For each line below that contains the word "offset", return that line.

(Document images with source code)
________________
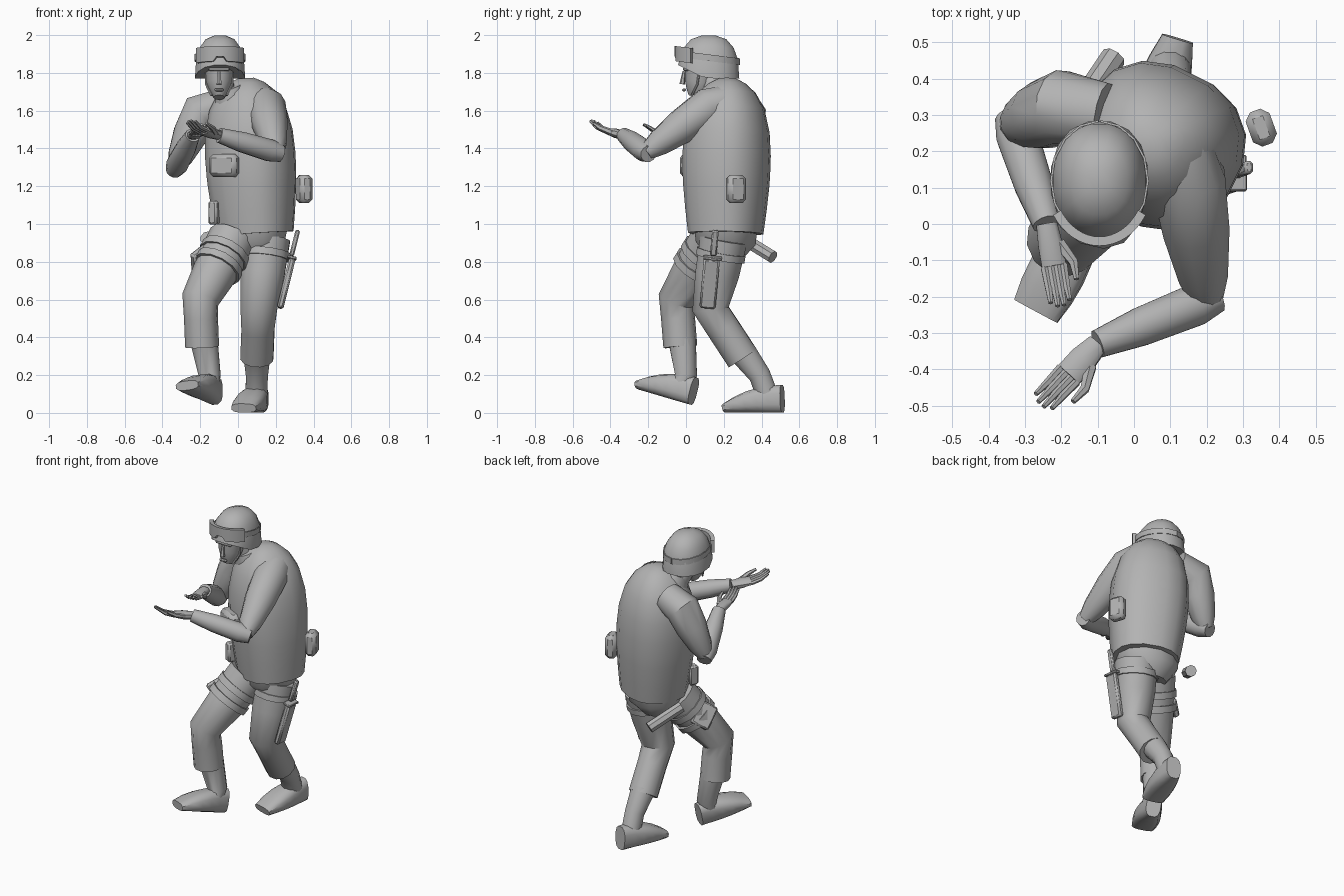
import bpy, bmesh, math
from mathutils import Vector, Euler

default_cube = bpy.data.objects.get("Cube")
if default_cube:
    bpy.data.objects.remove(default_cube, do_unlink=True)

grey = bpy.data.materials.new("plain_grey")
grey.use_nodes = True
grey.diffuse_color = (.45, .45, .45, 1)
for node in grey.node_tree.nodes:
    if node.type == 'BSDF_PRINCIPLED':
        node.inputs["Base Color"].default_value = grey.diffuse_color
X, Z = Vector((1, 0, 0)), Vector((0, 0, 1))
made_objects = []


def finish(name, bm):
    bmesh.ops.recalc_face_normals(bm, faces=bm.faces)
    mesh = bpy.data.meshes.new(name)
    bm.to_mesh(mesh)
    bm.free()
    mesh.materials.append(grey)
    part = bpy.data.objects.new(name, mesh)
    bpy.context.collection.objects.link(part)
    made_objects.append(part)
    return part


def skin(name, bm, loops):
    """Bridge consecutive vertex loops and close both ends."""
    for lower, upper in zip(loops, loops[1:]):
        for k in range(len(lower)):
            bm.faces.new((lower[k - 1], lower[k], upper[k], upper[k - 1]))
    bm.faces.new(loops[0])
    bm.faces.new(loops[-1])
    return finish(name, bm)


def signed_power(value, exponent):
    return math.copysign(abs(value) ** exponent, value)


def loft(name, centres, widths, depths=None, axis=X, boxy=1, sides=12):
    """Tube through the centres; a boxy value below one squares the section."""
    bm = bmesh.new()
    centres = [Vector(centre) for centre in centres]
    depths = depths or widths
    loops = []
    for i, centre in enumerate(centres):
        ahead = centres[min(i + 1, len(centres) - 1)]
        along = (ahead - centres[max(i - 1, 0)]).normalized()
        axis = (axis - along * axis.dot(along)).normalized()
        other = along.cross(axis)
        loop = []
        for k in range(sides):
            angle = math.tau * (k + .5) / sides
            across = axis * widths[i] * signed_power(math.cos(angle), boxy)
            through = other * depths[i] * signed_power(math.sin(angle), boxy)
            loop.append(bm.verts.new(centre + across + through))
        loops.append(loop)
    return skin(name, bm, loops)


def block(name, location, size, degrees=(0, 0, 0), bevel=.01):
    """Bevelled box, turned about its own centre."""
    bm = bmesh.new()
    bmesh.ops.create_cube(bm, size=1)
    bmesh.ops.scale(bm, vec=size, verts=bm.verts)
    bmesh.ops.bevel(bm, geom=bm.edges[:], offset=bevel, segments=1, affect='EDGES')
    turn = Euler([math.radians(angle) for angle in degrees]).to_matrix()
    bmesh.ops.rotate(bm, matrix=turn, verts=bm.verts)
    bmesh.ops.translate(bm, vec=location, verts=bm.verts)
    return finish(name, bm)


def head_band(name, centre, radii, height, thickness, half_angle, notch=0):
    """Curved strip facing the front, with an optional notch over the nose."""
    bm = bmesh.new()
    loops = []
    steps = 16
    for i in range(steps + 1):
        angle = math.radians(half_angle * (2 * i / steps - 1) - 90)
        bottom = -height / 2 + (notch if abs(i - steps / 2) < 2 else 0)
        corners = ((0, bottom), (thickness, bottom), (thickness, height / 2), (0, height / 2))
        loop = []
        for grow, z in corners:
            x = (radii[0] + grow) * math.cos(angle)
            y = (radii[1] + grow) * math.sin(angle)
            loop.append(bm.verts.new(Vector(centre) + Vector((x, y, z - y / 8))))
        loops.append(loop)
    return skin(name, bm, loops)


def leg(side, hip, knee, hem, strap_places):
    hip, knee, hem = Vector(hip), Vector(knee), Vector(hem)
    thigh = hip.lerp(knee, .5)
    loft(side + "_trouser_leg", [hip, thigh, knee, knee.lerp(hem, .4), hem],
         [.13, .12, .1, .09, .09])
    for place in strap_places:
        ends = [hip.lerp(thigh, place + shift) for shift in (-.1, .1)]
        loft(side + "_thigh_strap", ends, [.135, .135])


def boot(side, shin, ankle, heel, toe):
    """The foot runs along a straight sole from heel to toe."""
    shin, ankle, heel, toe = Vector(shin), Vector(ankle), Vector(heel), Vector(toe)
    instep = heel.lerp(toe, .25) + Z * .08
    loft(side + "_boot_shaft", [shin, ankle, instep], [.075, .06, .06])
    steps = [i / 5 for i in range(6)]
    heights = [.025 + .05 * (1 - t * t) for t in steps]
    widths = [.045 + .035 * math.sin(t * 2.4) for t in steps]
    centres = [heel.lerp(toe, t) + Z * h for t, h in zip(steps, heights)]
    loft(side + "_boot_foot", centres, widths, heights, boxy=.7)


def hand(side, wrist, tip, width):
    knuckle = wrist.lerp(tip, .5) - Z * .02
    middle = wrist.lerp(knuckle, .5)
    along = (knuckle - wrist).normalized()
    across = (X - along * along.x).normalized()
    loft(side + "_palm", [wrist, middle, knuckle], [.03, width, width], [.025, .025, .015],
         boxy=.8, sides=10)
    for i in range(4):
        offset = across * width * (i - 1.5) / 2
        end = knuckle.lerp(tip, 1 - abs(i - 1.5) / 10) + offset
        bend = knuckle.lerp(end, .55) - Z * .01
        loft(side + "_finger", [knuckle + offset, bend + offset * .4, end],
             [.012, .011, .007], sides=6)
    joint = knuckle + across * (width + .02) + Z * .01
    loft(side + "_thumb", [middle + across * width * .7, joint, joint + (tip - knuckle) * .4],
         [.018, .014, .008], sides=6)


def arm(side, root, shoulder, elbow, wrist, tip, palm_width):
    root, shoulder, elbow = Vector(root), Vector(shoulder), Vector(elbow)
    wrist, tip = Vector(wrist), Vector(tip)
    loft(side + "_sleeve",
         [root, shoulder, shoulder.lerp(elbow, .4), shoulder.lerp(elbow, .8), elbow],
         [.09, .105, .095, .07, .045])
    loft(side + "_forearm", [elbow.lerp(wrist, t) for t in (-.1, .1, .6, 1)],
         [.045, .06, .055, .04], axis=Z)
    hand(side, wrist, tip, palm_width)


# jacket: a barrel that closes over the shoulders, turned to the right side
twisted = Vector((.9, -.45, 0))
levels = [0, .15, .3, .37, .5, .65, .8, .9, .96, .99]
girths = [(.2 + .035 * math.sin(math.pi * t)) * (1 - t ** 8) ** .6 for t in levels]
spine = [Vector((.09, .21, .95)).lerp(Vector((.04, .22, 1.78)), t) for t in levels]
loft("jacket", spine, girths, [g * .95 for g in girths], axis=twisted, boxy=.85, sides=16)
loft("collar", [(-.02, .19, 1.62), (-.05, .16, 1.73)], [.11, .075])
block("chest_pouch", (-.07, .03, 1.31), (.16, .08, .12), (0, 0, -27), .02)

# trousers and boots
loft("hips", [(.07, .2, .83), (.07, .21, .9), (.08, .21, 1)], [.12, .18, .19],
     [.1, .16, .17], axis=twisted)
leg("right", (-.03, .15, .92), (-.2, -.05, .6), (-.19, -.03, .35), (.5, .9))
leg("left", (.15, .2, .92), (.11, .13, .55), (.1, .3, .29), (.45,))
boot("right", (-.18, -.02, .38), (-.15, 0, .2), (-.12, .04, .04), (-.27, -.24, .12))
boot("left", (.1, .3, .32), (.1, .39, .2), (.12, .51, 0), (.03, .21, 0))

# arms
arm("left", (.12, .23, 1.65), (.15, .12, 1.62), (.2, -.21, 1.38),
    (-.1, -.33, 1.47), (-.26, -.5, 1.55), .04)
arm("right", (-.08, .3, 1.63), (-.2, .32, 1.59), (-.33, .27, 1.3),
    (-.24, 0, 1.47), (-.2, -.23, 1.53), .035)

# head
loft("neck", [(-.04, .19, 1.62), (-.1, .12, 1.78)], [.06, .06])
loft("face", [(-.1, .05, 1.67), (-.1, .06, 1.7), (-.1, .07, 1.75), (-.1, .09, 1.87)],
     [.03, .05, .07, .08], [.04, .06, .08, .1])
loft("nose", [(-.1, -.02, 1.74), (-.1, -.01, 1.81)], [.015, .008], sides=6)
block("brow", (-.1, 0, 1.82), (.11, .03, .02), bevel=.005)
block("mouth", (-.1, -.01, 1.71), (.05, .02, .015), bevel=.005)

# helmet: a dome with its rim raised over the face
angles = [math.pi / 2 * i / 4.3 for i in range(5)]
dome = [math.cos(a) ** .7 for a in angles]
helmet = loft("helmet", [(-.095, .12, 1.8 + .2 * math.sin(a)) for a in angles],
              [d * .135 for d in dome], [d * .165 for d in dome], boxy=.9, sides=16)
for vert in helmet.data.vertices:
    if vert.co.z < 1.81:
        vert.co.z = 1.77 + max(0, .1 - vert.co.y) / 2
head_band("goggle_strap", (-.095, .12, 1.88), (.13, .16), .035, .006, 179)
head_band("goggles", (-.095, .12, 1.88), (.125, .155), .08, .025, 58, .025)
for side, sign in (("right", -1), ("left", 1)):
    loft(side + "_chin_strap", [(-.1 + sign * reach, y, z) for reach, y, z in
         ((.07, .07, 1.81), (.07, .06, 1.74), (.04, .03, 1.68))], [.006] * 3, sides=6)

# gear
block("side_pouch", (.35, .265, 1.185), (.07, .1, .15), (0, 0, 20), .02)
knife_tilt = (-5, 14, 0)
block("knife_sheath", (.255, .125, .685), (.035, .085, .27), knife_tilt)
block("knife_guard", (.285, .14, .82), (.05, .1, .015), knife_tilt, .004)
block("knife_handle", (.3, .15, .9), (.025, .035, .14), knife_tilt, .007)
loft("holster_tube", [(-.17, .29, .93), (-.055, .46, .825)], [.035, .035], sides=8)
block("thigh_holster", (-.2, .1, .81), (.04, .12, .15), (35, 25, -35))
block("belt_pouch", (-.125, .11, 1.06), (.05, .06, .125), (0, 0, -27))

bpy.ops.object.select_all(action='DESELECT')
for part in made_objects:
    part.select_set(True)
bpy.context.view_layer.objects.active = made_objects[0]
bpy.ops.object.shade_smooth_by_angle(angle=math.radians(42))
________________
▶ _EXERCISE ANSWER_:
    bmesh.ops.bevel(bm, geom=bm.edges[:], offset=bevel, segments=1, affect='EDGES')
        offset = across * width * (i - 1.5) / 2
        end = knuckle.lerp(tip, 1 - abs(i - 1.5) / 10) + offset
        loft(side + "_finger", [knuckle + offset, bend + offset * .4, end],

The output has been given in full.